During a hot, dry spring, adult plant bugs leave fleabane in high numbers over relatively short periods of time (seven to 14 days). Smith said this type of rapid movement is easier to detect and makes treatment decisions simpler.
Factors Influencing Plant Bug Damage Severity
Smith said there are a number of factors that could potentially influence the severity of plant bug issues in cotton fields this season.
“I would estimate the maturity of the cotton crop is behind where it is normally during this time of year,” he said. “April cotton may serve as a trap crop for plant bugs in 2017. This could work to producers’ advantage.”
Since early June, there have been many cloudy days with temperatures in the 70s and 80s. Smith said plant bug survival is likely higher under these conditions. These factors together could equal higher damage levels in coming weeks.
Some pinhead square loss may occur as a result of water-logged soils, which many fields had during the month of June. This effect would be very difficult to separate from plant bug injury.
Identifying Tarnished Plant Bug Injury
How can producers distinguish square loss from plant bug injury?
Smith said the easiest way is to use a sweep net to document some level of plant bugs are actually present in the field.
“An additional trick to distinguishing plant bug injury was developed by Arkansas entomologists several years ago,” he said. “This technique takes time, precision and magnification.”
Producers will need a “pinhead square slicer.”
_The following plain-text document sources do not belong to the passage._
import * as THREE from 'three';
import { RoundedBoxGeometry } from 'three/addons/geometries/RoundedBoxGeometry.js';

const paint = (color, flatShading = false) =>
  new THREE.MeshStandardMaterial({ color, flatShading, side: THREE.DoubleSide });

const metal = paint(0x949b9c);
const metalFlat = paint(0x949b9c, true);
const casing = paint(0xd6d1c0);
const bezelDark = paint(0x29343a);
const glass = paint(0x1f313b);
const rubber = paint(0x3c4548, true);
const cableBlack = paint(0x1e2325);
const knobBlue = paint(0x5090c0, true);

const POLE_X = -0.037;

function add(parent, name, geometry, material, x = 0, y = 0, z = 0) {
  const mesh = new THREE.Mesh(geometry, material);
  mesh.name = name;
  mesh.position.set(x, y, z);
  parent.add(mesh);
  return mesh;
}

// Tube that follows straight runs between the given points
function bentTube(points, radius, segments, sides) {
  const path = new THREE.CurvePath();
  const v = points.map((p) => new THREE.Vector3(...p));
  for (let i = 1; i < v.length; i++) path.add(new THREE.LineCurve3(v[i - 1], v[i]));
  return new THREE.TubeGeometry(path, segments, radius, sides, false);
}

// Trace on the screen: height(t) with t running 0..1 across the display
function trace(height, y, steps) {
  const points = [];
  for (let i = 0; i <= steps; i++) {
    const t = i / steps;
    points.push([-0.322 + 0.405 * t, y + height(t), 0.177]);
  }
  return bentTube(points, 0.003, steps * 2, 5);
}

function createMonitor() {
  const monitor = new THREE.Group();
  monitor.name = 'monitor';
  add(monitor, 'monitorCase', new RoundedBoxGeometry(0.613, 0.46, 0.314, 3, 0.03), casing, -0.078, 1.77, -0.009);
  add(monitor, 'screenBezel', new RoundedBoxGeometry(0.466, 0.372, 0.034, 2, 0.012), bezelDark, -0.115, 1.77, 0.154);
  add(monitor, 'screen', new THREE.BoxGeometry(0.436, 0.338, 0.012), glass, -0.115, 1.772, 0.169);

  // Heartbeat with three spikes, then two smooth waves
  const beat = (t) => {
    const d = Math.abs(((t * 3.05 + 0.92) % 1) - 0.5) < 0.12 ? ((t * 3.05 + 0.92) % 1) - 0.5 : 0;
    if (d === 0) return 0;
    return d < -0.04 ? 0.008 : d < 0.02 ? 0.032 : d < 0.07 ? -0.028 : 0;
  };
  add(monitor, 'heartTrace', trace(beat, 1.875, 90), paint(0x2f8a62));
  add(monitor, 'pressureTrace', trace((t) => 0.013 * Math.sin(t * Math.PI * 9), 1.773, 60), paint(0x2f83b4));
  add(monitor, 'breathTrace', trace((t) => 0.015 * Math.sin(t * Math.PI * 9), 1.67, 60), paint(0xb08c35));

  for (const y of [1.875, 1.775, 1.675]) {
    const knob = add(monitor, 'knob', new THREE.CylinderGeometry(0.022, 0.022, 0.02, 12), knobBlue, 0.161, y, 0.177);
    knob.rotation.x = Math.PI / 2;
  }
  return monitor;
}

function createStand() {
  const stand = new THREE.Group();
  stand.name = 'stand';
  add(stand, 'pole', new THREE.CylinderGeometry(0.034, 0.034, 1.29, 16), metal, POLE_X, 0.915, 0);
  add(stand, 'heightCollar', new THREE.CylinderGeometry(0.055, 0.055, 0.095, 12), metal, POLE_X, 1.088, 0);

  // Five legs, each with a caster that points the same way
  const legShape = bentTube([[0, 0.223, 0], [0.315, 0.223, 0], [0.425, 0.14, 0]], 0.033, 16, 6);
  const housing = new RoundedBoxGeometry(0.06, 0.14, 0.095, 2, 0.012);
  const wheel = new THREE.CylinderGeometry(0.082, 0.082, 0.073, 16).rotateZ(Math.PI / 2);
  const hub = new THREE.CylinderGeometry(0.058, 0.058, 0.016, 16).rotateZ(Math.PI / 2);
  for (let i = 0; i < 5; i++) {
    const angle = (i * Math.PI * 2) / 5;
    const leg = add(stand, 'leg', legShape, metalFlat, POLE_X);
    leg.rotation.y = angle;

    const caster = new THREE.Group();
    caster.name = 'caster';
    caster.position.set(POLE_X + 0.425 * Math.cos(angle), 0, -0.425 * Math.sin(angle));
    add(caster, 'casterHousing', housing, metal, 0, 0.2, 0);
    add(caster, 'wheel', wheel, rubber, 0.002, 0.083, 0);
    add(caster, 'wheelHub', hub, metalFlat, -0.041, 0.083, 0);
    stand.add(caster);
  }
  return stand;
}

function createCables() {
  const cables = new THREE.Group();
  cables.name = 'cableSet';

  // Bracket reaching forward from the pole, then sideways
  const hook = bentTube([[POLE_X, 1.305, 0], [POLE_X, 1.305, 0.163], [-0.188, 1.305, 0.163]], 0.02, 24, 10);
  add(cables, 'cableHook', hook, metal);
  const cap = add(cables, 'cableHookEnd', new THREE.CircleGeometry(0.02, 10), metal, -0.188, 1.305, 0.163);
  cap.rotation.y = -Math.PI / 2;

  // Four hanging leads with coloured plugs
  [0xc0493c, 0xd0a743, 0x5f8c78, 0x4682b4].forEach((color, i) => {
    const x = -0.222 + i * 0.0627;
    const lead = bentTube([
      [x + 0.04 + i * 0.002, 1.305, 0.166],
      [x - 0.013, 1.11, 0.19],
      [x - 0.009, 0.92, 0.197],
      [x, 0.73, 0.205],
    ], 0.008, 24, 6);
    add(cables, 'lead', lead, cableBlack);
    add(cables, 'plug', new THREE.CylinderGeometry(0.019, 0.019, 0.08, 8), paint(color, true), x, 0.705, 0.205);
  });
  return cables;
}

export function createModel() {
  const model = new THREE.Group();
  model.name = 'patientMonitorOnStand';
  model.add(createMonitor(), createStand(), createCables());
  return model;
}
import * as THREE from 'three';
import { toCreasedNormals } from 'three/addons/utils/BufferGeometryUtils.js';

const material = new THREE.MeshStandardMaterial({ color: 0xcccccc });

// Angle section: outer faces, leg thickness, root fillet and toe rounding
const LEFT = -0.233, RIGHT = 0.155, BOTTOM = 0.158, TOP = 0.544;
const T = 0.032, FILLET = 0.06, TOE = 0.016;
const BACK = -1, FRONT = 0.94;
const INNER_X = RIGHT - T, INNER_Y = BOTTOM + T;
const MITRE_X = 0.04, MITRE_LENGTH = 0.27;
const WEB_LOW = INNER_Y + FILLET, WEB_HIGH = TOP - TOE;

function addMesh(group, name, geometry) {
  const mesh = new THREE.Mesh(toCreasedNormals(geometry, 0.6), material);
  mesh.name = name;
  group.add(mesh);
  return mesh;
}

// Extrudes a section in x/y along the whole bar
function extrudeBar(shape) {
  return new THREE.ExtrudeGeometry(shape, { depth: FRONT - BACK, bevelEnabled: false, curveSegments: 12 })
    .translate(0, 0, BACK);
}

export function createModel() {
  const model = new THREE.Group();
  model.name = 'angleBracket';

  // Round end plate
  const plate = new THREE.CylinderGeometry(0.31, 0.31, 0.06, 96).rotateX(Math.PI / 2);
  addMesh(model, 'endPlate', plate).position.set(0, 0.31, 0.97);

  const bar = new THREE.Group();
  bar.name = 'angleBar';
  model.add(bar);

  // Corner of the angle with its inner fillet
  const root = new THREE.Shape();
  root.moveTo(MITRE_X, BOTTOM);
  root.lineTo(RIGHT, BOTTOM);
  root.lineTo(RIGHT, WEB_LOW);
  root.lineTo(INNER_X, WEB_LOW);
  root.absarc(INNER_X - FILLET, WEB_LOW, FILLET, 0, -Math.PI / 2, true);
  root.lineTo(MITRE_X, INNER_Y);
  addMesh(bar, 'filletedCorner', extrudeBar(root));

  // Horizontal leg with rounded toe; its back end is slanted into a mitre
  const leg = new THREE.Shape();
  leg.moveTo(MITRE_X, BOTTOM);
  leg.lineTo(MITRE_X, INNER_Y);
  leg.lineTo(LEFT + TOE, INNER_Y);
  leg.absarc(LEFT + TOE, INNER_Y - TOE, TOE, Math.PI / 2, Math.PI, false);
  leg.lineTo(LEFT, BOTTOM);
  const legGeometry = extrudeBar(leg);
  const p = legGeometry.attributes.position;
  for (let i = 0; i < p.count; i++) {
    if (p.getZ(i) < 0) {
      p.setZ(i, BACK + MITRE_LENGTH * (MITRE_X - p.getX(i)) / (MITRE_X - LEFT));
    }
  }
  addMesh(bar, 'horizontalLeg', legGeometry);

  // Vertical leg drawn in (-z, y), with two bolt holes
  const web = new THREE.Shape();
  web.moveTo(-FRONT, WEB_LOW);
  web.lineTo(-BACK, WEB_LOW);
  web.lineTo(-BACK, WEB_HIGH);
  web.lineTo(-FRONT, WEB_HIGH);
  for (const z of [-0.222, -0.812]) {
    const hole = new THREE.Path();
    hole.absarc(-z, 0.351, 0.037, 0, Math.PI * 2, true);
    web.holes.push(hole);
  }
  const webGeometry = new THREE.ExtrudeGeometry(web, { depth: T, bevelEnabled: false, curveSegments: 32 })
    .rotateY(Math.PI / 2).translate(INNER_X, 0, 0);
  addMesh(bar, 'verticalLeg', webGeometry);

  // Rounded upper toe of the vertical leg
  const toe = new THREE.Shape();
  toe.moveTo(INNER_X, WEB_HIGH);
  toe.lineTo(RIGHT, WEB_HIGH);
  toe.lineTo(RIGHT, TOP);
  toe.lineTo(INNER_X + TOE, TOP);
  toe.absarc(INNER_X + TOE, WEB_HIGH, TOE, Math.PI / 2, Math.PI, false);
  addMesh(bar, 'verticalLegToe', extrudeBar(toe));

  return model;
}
- Take a damaged pinhead square from the plant (the square will be brown or black in color). Use a sharp razor and slice the square in half.
- If the square aborted due to weather, the inside content will still be present, but deteriorating.
- If the square has been damaged by plant bugs, the interior will be hollow.
Plant bugs tend to dissolve the contents and suck the contents of the square as food.
Smith said plant bugs will likely be the primary cotton insect focus of entomologists, consultants, scouts and producers well into the month of July. He encourages producers to recognize the threat of damage to the cotton crop, and not allow plant bugs to further limit maturity and potential yield in 2017.
For more information visit www.aces.edu or www.alabamacrops.com. For assistance in the field, contact your local Extension office. They should be able to connect you to an Extension agent or specialist.
Featured image of a tarnished plant bug by Lisa Ames, University of Georgia, bugwood.org.